- [EXTRACTED INFORMATION]:
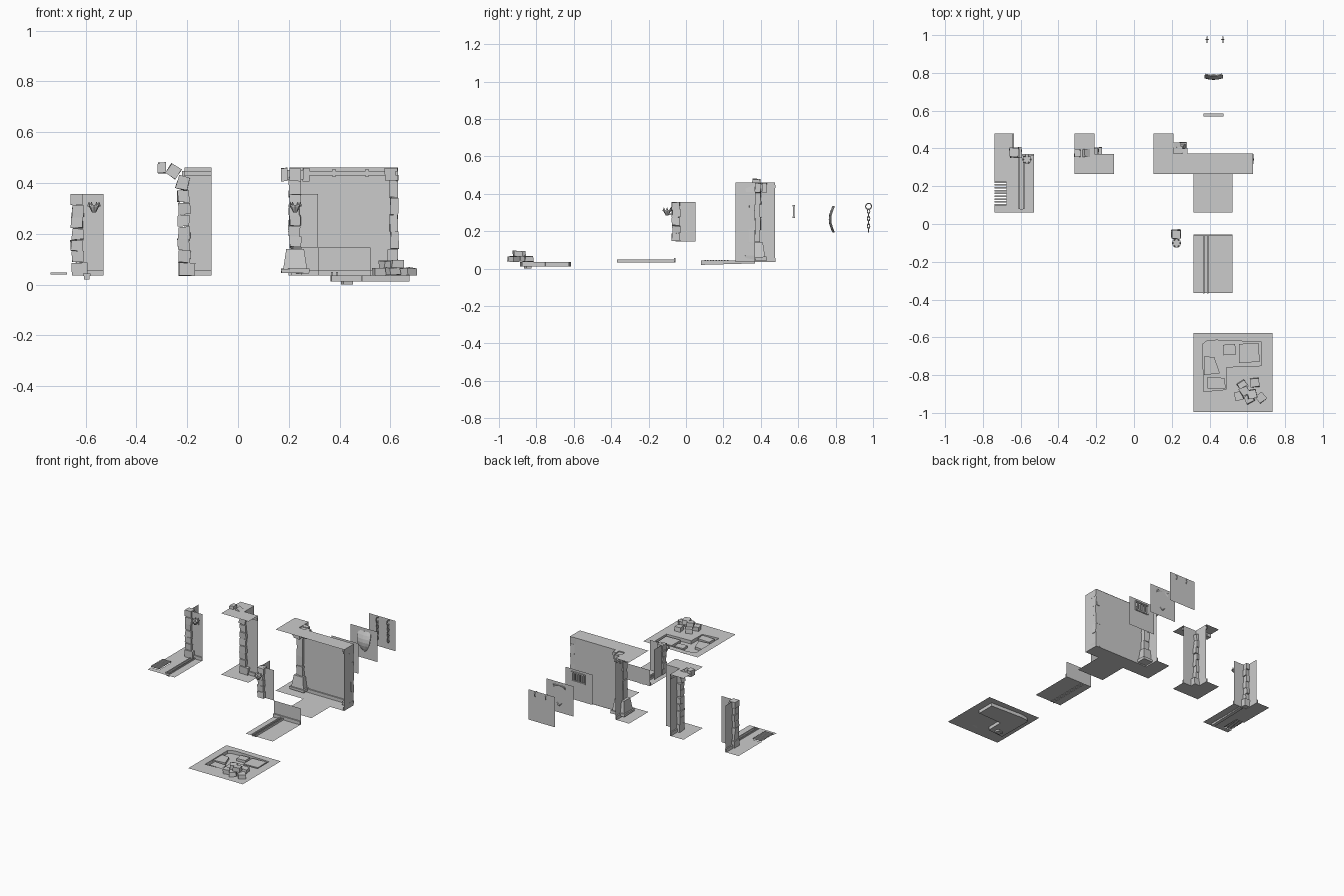
import bpy, bmesh, math, random
from mathutils import Matrix, Vector, Euler

if "Cube" in bpy.data.objects:
    bpy.data.objects.remove(bpy.data.objects["Cube"])

random.seed(4)
Z0, ZH, ZM, Z1 = 0.035, 0.142, 0.356, 0.46   # floor, half-height, mid and ceiling levels


def finish(name, bm, fix=True):
    if fix:
        bmesh.ops.recalc_face_normals(bm, faces=bm.faces)
    me = bpy.data.meshes.new(name)
    bm.to_mesh(me)
    bm.free()
    ob = bpy.data.objects.new(name, me)
    bpy.context.collection.objects.link(ob)
    return ob


def box(bm, x0, x1, y0, y1, z0, z1, jit=0.0, rot=(0, 0, 0)):
    c = Vector(((x0 + x1) / 2, (y0 + y1) / 2, (z0 + z1) / 2))
    m = Matrix.Translation(c) @ Euler(rot).to_matrix().to_4x4() @ Matrix.Diagonal((x1 - x0, y1 - y0, z1 - z0, 1))
    vs = bmesh.ops.create_cube(bm, size=1, matrix=m)["verts"]
    for v in vs:
        v.co += Vector([random.uniform(-jit, jit) for _ in range(3)])
    return vs


def slab(name, polys, z):
    bm = bmesh.new()
    for p in polys:
        bm.faces.new([bm.verts.new((x, y, z)) for x, y in p])
    return finish(name, bm, False)


def rect(x0, x1, y0, y1):
    return [(x0, y0), (x1, y0), (x1, y1), (x0, y1)]


def walls(name, pts, z0, z1):
    bm = bmesh.new()
    lo = [bm.verts.new((x, y, z0)) for x, y in pts]
    hi = [bm.verts.new((x, y, z1)) for x, y in pts]
    for i in range(len(pts) - 1):
        bm.faces.new((lo[i], lo[i + 1], hi[i + 1], hi[i]))
    return finish(name, bm, False)


def corner(cx, cy=0.37, w=0.105):
    return [(cx, cy + w), (cx, cy), (cx + w, cy)]


def stones(bm, cx, cy, z0, z1, n, s=0.023):
    h = (z1 - z0) / n
    for i in range(n):
        d = 0.002 * (-1) ** i
        box(bm, cx - s + d, cx + s + d, cy - s - d, cy + s - d, z0 + i * h + 0.001, z0 + (i + 1) * h - 0.001, 0.003)


def torch(name, x, y, z, wall_y):
    bm = bmesh.new()
    bmesh.ops.create_cone(bm, cap_ends=True, segments=8, radius1=0.008, radius2=0.021, depth=0.025,
                          matrix=Matrix.Translation((x, y, z - 0.008)))
    bmesh.ops.create_cone(bm, cap_ends=True, segments=8, radius1=0.025, radius2=0.025, depth=0.006,
                          matrix=Matrix.Translation((x, y, z + 0.006)))
    for k in range(6):                                  # prongs
        a = k * math.pi / 3
        bmesh.ops.create_cone(bm, segments=4, radius1=0.006, radius2=0.001, depth=0.014, matrix=Matrix.Translation(
            (x + 0.02 * math.cos(a), y + 0.02 * math.sin(a), z + 0.014)))
    box(bm, x - 0.004, x + 0.004, y, wall_y, z - 0.018, z - 0.01)
    box(bm, x - 0.009, x + 0.009, wall_y - 0.004, wall_y, z - 0.03, z + 0.004)
    return finish(name, bm)


# --- left piece: outer corner with gutter, grate and torch
ax = -0.635
slab("gutter_floor", [
    [(-0.738, 0.062), (-0.605, 0.062), (-0.605, 0.37), (ax, 0.37), (ax, 0.478), (-0.738, 0.478),
     (-0.738, 0.225), (-0.675, 0.225), (-0.675, 0.1), (-0.738, 0.1)],
    rect(-0.585, -0.53, 0.062, 0.37), rect(-0.605, -0.585, 0.062, 0.08)], Z0)
walls("left_wall", corner(ax), Z0, ZM)
bm = bmesh.new()                                        # sloping gutter
rows = [[bm.verts.new((x, y, z)) for x, z in ((-0.607, 0.043), (-0.607, zb), (-0.584, zb), (-0.584, 0.043))]
        for y, zb in ((0.08, 0.02), (0.37, 0.028))]
for i in range(3):
    bm.faces.new((rows[0][i], rows[0][i + 1], rows[1][i + 1], rows[1][i]))
bm.faces.new(rows[0])
box(bm, -0.611, -0.604, 0.08, 0.37, 0.034, 0.044)
box(bm, -0.587, -0.581, 0.08, 0.37, 0.034, 0.044)
finish("gutter", bm)
bm = bmesh.new()
for k in range(9):
    y = 0.102 + k * 0.015
    box(bm, -0.738, -0.674, y - 0.004, y + 0.004, 0.04, 0.047)
finish("floor_grate", bm)
bm = bmesh.new()
box(bm, -0.655, -0.594, 0.35, 0.405, 0.036, 0.086, 0.002)
stones(bm, -0.633, 0.377, 0.086, ZM, 6)
finish("left_pillar", bm)
torch("left_torch", -0.567, 0.342, 0.305, 0.37)

# --- middle piece: outer corner with arch stones
bx = -0.21
ell = lambda x: [(x - 0.105, 0.265), (x + 0.105, 0.265), (x + 0.105, 0.37), (x, 0.37), (x, 0.478), (x - 0.105, 0.478)]
slab("arch_floor", [ell(bx)], Z0)
slab("arch_ceiling", [ell(bx)], Z1)
walls("arch_wall", corner(bx), Z0, Z1)
bm = bmesh.new()
box(bm, -0.234, -0.17, 0.35, 0.405, 0.036, 0.086, 0.002)
stones(bm, -0.212, 0.377, 0.086, 0.37, 6)
for x, z, w, h, r in ((-0.217, 0.4, 0.045, 0.05, 0.3), (-0.253, 0.446, 0.045, 0.044, 0.55), (-0.3, 0.459, 0.032, 0.042, 0)):
    box(bm, x - w / 2, x + w / 2, 0.355, 0.398, z - h / 2, z + h / 2, 0.003, (0, r, 0))
finish("arch_pillar", bm)


# wall trims: horizontal strips along x or y
bm = bmesh.new()
for x0, x1, y in ((-0.6, -0.53, 0.37), (bx, bx + 0.105, 0.37), (0.25, 0.63, 0.37), (0.315, 0.522, -0.055)):
    box(bm, x0, x1, y - 0.009, y, Z0, 0.058)
for x in (ax, bx, 0.208):
    box(bm, x - 0.009, x, 0.39, 0.478, Z0, 0.058)
box(bm, 0.621, 0.63, 0.265, 0.36, Z0, 0.058)
finish("base_trim", bm)
bm = bmesh.new()
for x0, x1 in ((bx, bx + 0.105), (0.27, 0.375), (0.38, 0.505), (0.51, 0.6)):
    box(bm, x0, x1, 0.358, 0.37, 0.43, 0.447)
for x in (bx, 0.208):
    box(bm, x - 0.01, x, 0.39, 0.478, 0.43, 0.447)
box(bm, 0.62, 0.63, 0.265, 0.35, 0.43, 0.447)
for x in (0.378, 0.508):
    box(bm, x - 0.005, x + 0.005, 0.355, 0.37, 0.424, 0.455)
finish("top_trim", bm)

# --- right piece: wide wall from outer corner to inner corner
big = [(0.103, 0.265), (0.63, 0.265), (0.63, 0.372), (0.208, 0.372), (0.208, 0.478), (0.103, 0.478)]
slab("hall_floor", [big, rect(0.315, 0.522, 0.06, 0.265)], Z0)
slab("hall_ceiling", [big, rect(0.315, 0.522, 0.06, 0.265)][:1], Z1)
walls("hall_wall", corner(0.208)[:2] + [(0.63, 0.37), (0.63, 0.265)], Z0, Z1)


def column(name, cx, cy, s, f):
    bm = bmesh.new()
    stones(bm, cx, cy, 0.14, 0.41, 4, s)
    box(bm, cx - f, cx + f, cy - f, cy + f, 0.045, 0.062, 0.002)
    for v in box(bm, cx - f * 0.85, cx + f * 0.85, cy - f * 0.85, cy + f * 0.85, 0.062, 0.14):
        if v.co.z > 0.1:
            v.co.x = cx + (v.co.x - cx) * 0.75
            v.co.y = cy + (v.co.y - cy) * 0.75
    box(bm, cx - f * 0.6, cx + f * 0.6, cy - f * 0.6, cy + f * 0.6, 0.413, 0.452)
    for dx, dy in ((1, 0), (-1, 0), (0, 1), (0, -1)):   # capital blocks
        x, y = cx + dx * f * 0.78, cy + dy * f * 0.78
        a, b = (0.013, s) if dx else (s, 0.013)
        box(bm, x - a, x + a, y - b, y + b, 0.407, 0.458, 0.003)
    return finish(name, bm)


column("hall_outer_column", 0.225, 0.376, 0.023, 0.055)
bm = bmesh.new()                                        # inner corner pillar
for x, z0, z1 in ((0.576, 0.045, 0.07), (0.588, 0.07, 0.14), (0.578, 0.41, 0.458)):
    box(bm, x, 0.63, x - 0.26, 0.37, z0, z1, 0.002)
stones(bm, 0.614, 0.354, 0.14, 0.41, 4, 0.016)
finish("hall_inner_column", bm)

# --- small hanging corner with torch
walls("corner_wall", corner(0.21, -0.055), 0.146, ZM)
bm = bmesh.new()
stones(bm, 0.223, -0.053, 0.147, ZM, 5, 0.022)
finish("corner_pillar", bm)
torch("corner_torch", 0.225, -0.101, 0.305, -0.074)

# --- floor tile with gutter rims and low wall
slab("rim_floor", [rect(0.315, 0.522, -0.365, -0.055)], Z0)
walls("low_wall", [(0.315, -0.055), (0.522, -0.055)], Z0, 0.146)
bm = bmesh.new()
for x in (0.37, 0.39):
    box(bm, x - 0.004, x + 0.004, -0.368, -0.055, 0.032, 0.049)
finish("floor_rims", bm)

# --- front floor tile with sunken L-shaped pit, slabs and rubble
pit = [(0.365, -0.635), (0.385, -0.62), (0.435, -0.615), (0.675, -0.625), (0.675, -0.75), (0.49, -0.757),
       (0.488, -0.876), (0.368, -0.887)]
bm = bmesh.new()
edges = []
for loop in (rect(0.315, 0.733, -0.995, -0.577), pit):
    vs = [bm.verts.new((x, y, Z0)) for x, y in loop]
    edges += [bm.edges.new((vs[i], vs[(i + 1) % len(vs)])) for i in range(len(vs))]
bmesh.ops.triangle_fill(bm, edges=edges, use_beauty=True)
low = [bm.verts.new((x, y, 0.012)) for x, y in pit]
for i in range(len(pit)):
    j = (i + 1) % len(pit)
    bm.faces.new((vs[i], vs[j], low[j], low[i]))
bm.faces.new(low)
finish("pit_floor", bm)
bm = bmesh.new()
for p in ([(0.37, -0.7), (0.425, -0.705), (0.455, -0.79), (0.37, -0.8)],
          [(0.47, -0.64), (0.535, -0.635), (0.54, -0.69), (0.475, -0.695)],
          [(0.555, -0.635), (0.66, -0.63), (0.665, -0.73), (0.555, -0.735)],
          [(0.39, -0.81), (0.48, -0.815), (0.485, -0.872), (0.39, -0.87)]):
    vs = [bm.verts.new((x, y, 0.031)) for x, y in p]
    f = bm.faces.new(vs)
    ext = bmesh.ops.extrude_face_region(bm, geom=[f])["geom"]
    for v in ext:
        if isinstance(v, bmesh.types.BMVert):
            v.co.z = 0.014
box(bm, 0.41, 0.45, -0.86, -0.83, 0.0, 0.022, 0, (0, 0, 0.3))
finish("pit_slabs", bm)
bm = bmesh.new()
for x, y, z, r in ((0.555, -0.91, 0.052, 0.3), (0.575, -0.855, 0.052, 0.6), (0.64, -0.84, 0.052, 0.1),
                   (0.672, -0.92, 0.052, 0.7), (0.61, -0.925, 0.052, 0.45), (0.585, -0.885, 0.08, 0.5), (0.625, -0.9, 0.08, 0.2)):
    box(bm, x - 0.022, x + 0.022, y - 0.022, y + 0.022, z - 0.015, z + 0.014, 0.003, (0, 0, r))
finish("rubble", bm)

# --- three rear wall tiles: barred window, shield, shackles
bm = bmesh.new()
xs, zs = (0.315, 0.37, 0.472, 0.522), (0.146, 0.27, 0.338, ZM)
g = [[bm.verts.new((x, 0.577, z)) for x in xs] for z in zs]
for r in range(3):
    for c in range(3):
        if (r, c) != (1, 1):
            bm.faces.new((g[r][c], g[r][c + 1], g[r + 1][c + 1], g[r + 1][c]))
finish("window_wall", bm, False)
bm = bmesh.new()
for z in (0.271, 0.332):
    box(bm, 0.368, 0.474, 0.57, 0.584, z, z + 0.008)
for k in range(6):
    x = 0.372 + k * 0.0196
    box(bm, x - 0.004, x + 0.004, 0.571, 0.581, 0.27, 0.338)
finish("window_bars", bm)
walls("shield_wall", [(0.315, 0.787), (0.522, 0.787)], 0.146, ZM)
walls("shackle_wall", [(0.315, 0.985), (0.522, 0.985)], 0.146, ZM)

bm = bmesh.new()
rows = []
for k, w in enumerate((0.044, 0.05, 0.05, 0.048, 0.041, 0.028, 0.004)):
    t = k / 6
    rows.append([bm.verts.new((0.422 + w * u, 0.785 - 0.02 * math.sin(math.pi * t) + 0.008 * u * u - 0.002,
                               0.335 - 0.143 * t)) for u in (-1, -0.5, 0, 0.5, 1)])
for a, b in zip(rows, rows[1:]):
    for i in range(4):
        bm.faces.new((a[i], b[i], b[i + 1], a[i + 1]))
sh = finish("shield", bm, False)
sol = sh.modifiers.new("thickness", "SOLIDIFY")
sol.thickness = 0.006
sol.offset = -1

for side, x in (("left", 0.387), ("right", 0.47)):
    bpy.ops.mesh.primitive_torus_add(major_segments=12, minor_segments=6, major_radius=0.016, minor_radius=0.003,
                                     location=(x, 0.976, 0.333), rotation=(0, math.pi / 2, 0))
    bpy.context.object.name = side + "_ring"
    for k in range(6):                                  # hanging chain links
        bpy.ops.mesh.primitive_torus_add(major_segments=8, minor_segments=4, major_radius=0.007, minor_radius=0.0025,
                                         location=(x, 0.976, 0.307 - k * 0.02), rotation=(0, math.pi / 2, k * math.pi / 2))
        bpy.context.object.scale = (1.7, 1, 1)
        bpy.context.object.name = side + "_chain_link"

- [TRY IT]: Set down, unchanged, only those lines above that fall between the line with "box(bm, cx - f * 0.6, cx" and the line with "stones(bm, 0.614, 0.354, 0.14, 0.41, 4, 0.016)", the two end lines included.

- [SOLUTION TO THIS TASK]:
    box(bm, cx - f * 0.6, cx + f * 0.6, cy - f * 0.6, cy + f * 0.6, 0.413, 0.452)
    for dx, dy in ((1, 0), (-1, 0), (0, 1), (0, -1)):   # capital blocks
        x, y = cx + dx * f * 0.78, cy + dy * f * 0.78
        a, b = (0.013, s) if dx else (s, 0.013)
        box(bm, x - a, x + a, y - b, y + b, 0.407, 0.458, 0.003)
    return finish(name, bm)


column("hall_outer_column", 0.225, 0.376, 0.023, 0.055)
bm = bmesh.new()                                        # inner corner pillar
for x, z0, z1 in ((0.576, 0.045, 0.07), (0.588, 0.07, 0.14), (0.578, 0.41, 0.458)):
    box(bm, x, 0.63, x - 0.26, 0.37, z0, z1, 0.002)
stones(bm, 0.614, 0.354, 0.14, 0.41, 4, 0.016)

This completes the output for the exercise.